Three Nigerians have been shortlisted for the 2020 AKO Caine Prize for African Writing.
The Caine Prize is an annual literary award for the best original short story by an African writer, whether in Africa or elsewhere, but published in the English language.
The trio are Chikodili Emelumadu for his short story, ‘What to do when your child brings home a Mami Wata’; Jowhor Ile for ‘Fisherman’s Stew’ and Irenosen Okojie for ‘Grace Jones’ from ‘Nudibranch,’ a collection of stories.
The five-writer shortlist for the 20th edition of the Caine Prize featured stories that “speak eloquently to the human condition” through a diverse array of themes and genres. It was virtually graded by the judging panel.
The shortlisted authors for this year’s prize are from Namibia, Nigeria, Rwanda and Tanzania. Three out of the five writers are Nigerians. One has dual citizenship (Namibia, Rwanda).
Other writers include Tanzania’s Erica Sugo Anyadike for ‘How to Marry An African President’ and Namibia and Rwanda’s Rémy Ngamije for ‘The Neighbourhood Watch.’
Organisers of AKO Caine Prize said they had to postpone this year’s award ceremony due to the coronavirus pandemic but would announce this year’s prize winner later in the year.
“The safety of our authors, staff, guests and partners remains a priority, and the prize will continue to closely monitor the latest government guidelines,” the organisers said.
The winner will receive £10,000 (approximately N4.8 million) in September while shortlisted writers will also receive £500 (approximately N240,000) each.
The shortlisted stories will be published in an anthology, and also through co-publishers in 16 African countries who receive a print-ready PDF free of charge.
Nigerian writers who won the prize in the past include: Helon Habila (2001), Segun Afolabi (2005), EC Osondu (2009), Rotimi Babatunde (2011), Tope Folarin (2013) and Lesley Armah (2019).
Meanwhile, the chair of the judging panel, Kenneth Tharp, said the shortlisted stories signal a robust African literature “that speaks to human conditions as a homogeneous whole”.

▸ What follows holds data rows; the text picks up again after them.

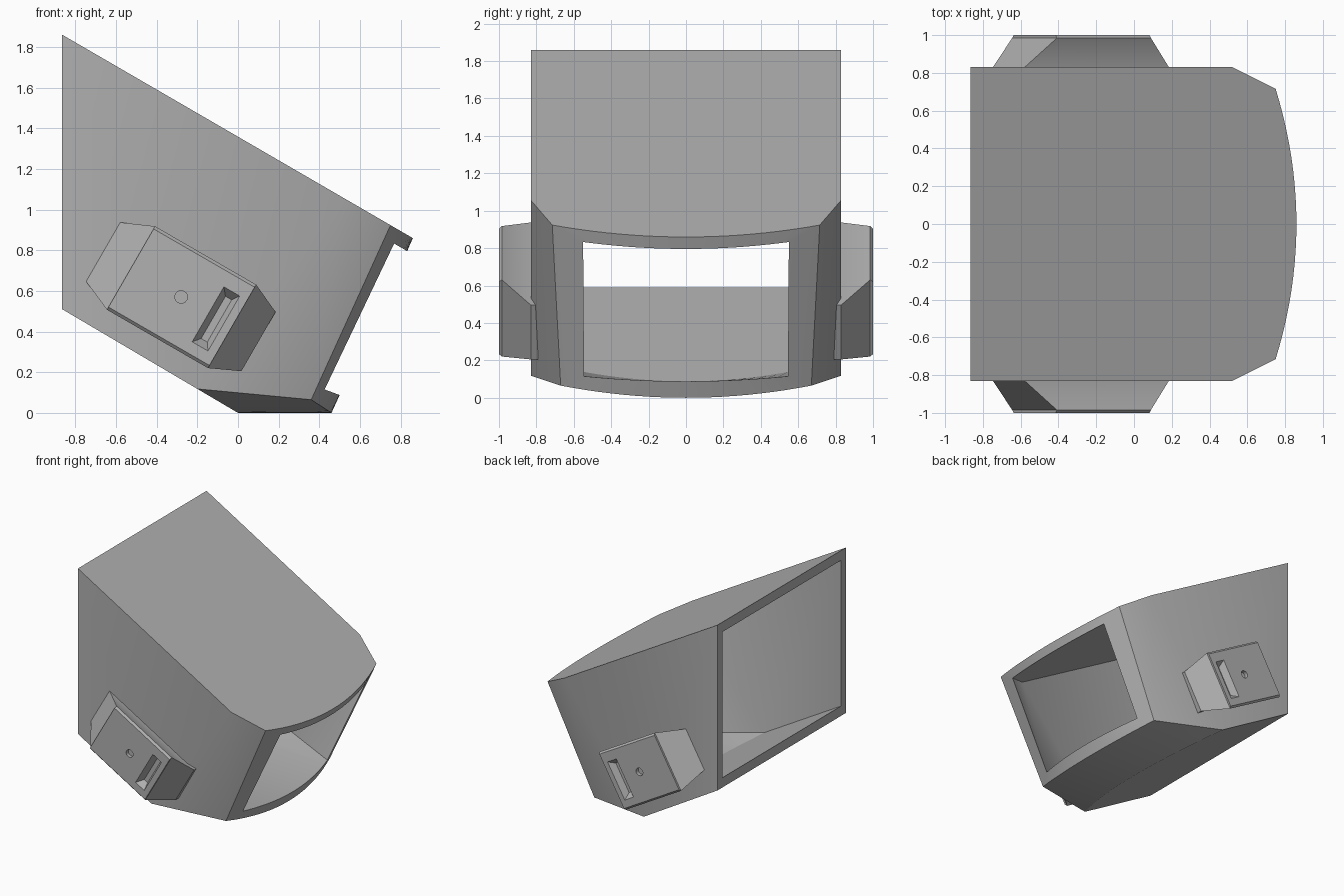
import bpy, bmesh, math
from mathutils import Vector

cube = bpy.data.objects.get("Cube")
if cube:
    bpy.data.objects.remove(cube, do_unlink=True)

# One plain grey for everything
grey = bpy.data.materials.new("plain_grey")
grey.use_nodes = True
COLOR = (0.44, 0.44, 0.44, 1)
grey.diffuse_color = COLOR
grey.node_tree.nodes["Principled BSDF"].inputs["Base Color"].default_value = COLOR

REAR = -0.865
SLOPE = 0.58
STEPS = 20


def finish(bm, name):
    """Turn a bmesh into a named grey object."""
    bmesh.ops.recalc_face_normals(bm, faces=bm.faces)
    mesh = bpy.data.meshes.new(name)
    bm.to_mesh(mesh)
    bm.free()
    mesh.materials.append(grey)
    obj = bpy.data.objects.new(name, mesh)
    bpy.context.collection.objects.link(obj)
    return obj


def smooth(obj, angle):
    bpy.ops.object.select_all(action='DESELECT')
    obj.select_set(True)
    bpy.context.view_layer.objects.active = obj
    bpy.ops.object.shade_smooth_by_angle(angle=math.radians(angle))


def skin(bm, half, top_rear, low_rear, shoulder, heel, top, low, crease):
    """One skin of the hood: sloped roof, sides, cheeks and keel, open at both ends.
    top and low are (x middle, x drop, z middle, z rise, half width) of the window edges."""
    def roof(x):
        return top_rear - SLOPE * (x - REAR)

    def floor(x):
        return max(0, low_rear - (low_rear - crease) / -REAR * (x - REAR))

    T, F, C = [], [], []
    for i in range(-1, STEPS + 2):
        if i in (-1, STEPS + 1):
            y = half if i > 0 else -half
            T.append(bm.verts.new((shoulder, y, roof(shoulder))))
            F.append(bm.verts.new((heel, y, floor(heel))))
            C.append(F[-1])
            continue
        s = 2 * i / STEPS - 1
        x = top[0] - top[1] * s * s
        T.append(bm.verts.new((x, s * top[4], roof(x))))
        F.append(bm.verts.new((low[0] - low[1] * s * s, s * low[4], low[2] + low[3] * s * s)))
        y = s * low[4]
        x = heel * (y / half) ** 2
        C.append(bm.verts.new((x, y, floor(x))))
    RT = [bm.verts.new((REAR, y, top_rear)) for y in (-half, half)]
    RB = [bm.verts.new((REAR, y, low_rear)) for y in (-half, half)]
    bm.faces.new([RT[0]] + T + [RT[1]])
    bm.faces.new([RB[0]] + C + [RB[1]])
    for end, near, k in ((0, 0, 1), (1, -1, -2)):
        bm.faces.new((RT[end], T[near], F[near], RB[end]))
        bm.faces.new((T[near], T[k], F[k], F[near]))
    for i in range(len(F) - 1):
        loop = list(dict.fromkeys((F[i], F[i + 1], C[i + 1], C[i])))
        bm.faces.new(loop)
    window = T[1:-1] + F[-2:0:-1]
    rear = [RT[0], RT[1], RB[1], RB[0]]
    return window, rear


# Hood shell: outer and inner skins joined by the window rim and the rear rim
bm = bmesh.new()
outer = skin(bm, 0.83, 1.86, 0.51, 0.52, -0.2,
             (0.86, 0.11, 0, 0, 0.715), (0.46, 0.10, 0, 0.065, 0.67), 0)
inner = skin(bm, 0.765, 1.78, 0.59, 0.49, -0.17,
             (0.832, 0.064, 0, 0, 0.55), (0.50, 0.074, 0.088, 0.027, 0.545), 0.088)
for a, b in zip(outer, inner):
    n = len(a)
    for i in range(n):
        j = (i + 1) % n
        bm.faces.new((a[i], a[j], b[j], b[i]))
smooth(finish(bm, "hood_shell"), 28)

# Side pods lie along the roof slope: a runs forward and down, b runs up
A = Vector((math.cos(math.pi / 6), 0, -0.5))
B = Vector((0.5, 0, math.cos(math.pi / 6)))
MID = 0.354


def place(a, b, y, side):
    p = A * a + B * b
    return Vector((p.x, side * y, p.z))


def loft(rings, name, side):
    """Solid through rings of (a, b, y) points."""
    bm = bmesh.new()
    loops = [[bm.verts.new(place(*p, side)) for p in ring] for ring in rings]
    n = len(loops[0])
    bm.faces.new(loops[0])
    bm.faces.new(loops[-1])
    for lo, hi in zip(loops, loops[1:]):
        for i in range(n):
            j = (i + 1) % n
            bm.faces.new((lo[i], lo[j], hi[j], hi[i]))
    return finish(bm, name)


def rect(a0, a1, b_half, y, mid=MID):
    return [(a0, mid - b_half, y), (a1, mid - b_half, y),
            (a1, mid + b_half, y), (a0, mid + b_half, y)]


def disc(a, b, r, y):
    turn = [2 * math.pi * i / 20 for i in range(20)]
    return [(a + r * math.cos(t), b + r * math.sin(t), y) for t in turn]


def carve(target, cutter):
    """Cut a recess and discard the cutter."""
    mod = target.modifiers.new("recess", 'BOOLEAN')
    mod.operation = 'DIFFERENCE'
    mod.solver = 'EXACT'
    mod.object = cutter
    cutter.hide_render = True
    bpy.context.view_layer.update()
    graph = bpy.context.evaluated_depsgraph_get()
    mesh = bpy.data.meshes.new_from_object(target.evaluated_get(graph))
    target.modifiers.clear()
    target.data = mesh
    bpy.data.objects.remove(cutter, do_unlink=True)


for side, label in ((-1, "right"), (1, "left")):
    pod = loft([rect(-0.97, -0.088, 0.168, 0.775),
                rect(-0.97, -0.088, 0.168, 0.83),
                rect(-0.812, -0.238, 0.237, 0.985),
                rect(-0.812, -0.238, 0.222, 1.0)], label + "_side_pod", side)
    # Tapered slot and small round socket
    carve(pod, loft([rect(-0.34, -0.305, 0.12, 0.95, 0.346),
                     rect(-0.37, -0.28, 0.156, 1.0, 0.346),
                     rect(-0.37, -0.28, 0.156, 1.02, 0.346)], "slot_cutter", side))
    carve(pod, loft([disc(-0.527, MID, 0.031, 0.97),
                     disc(-0.527, MID, 0.031, 1.02)], "socket_cutter", side))
    smooth(pod, 25)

“We were energised by the enormous breadth and diversity of the stories we were presented with – all of which collectively did much to challenge the notion of the African and diaspora experience, and its portrayal in fiction, as being one homogeneous whole.
“These brilliant and surprising stories are beautifully crafted, yet they are all completely different from one another. From satire and biting humour, to fiction based on non-fiction, with themes spanning political shenanigans, outcast communities, superstition and social status, loss, and enduring love.
“Each of these shortlisted stories speak eloquently to the human condition, and to what it is to be an African, or person of African descent, at the start of the second decade of the 21st century,” he said in a statement posted on the prize’s website.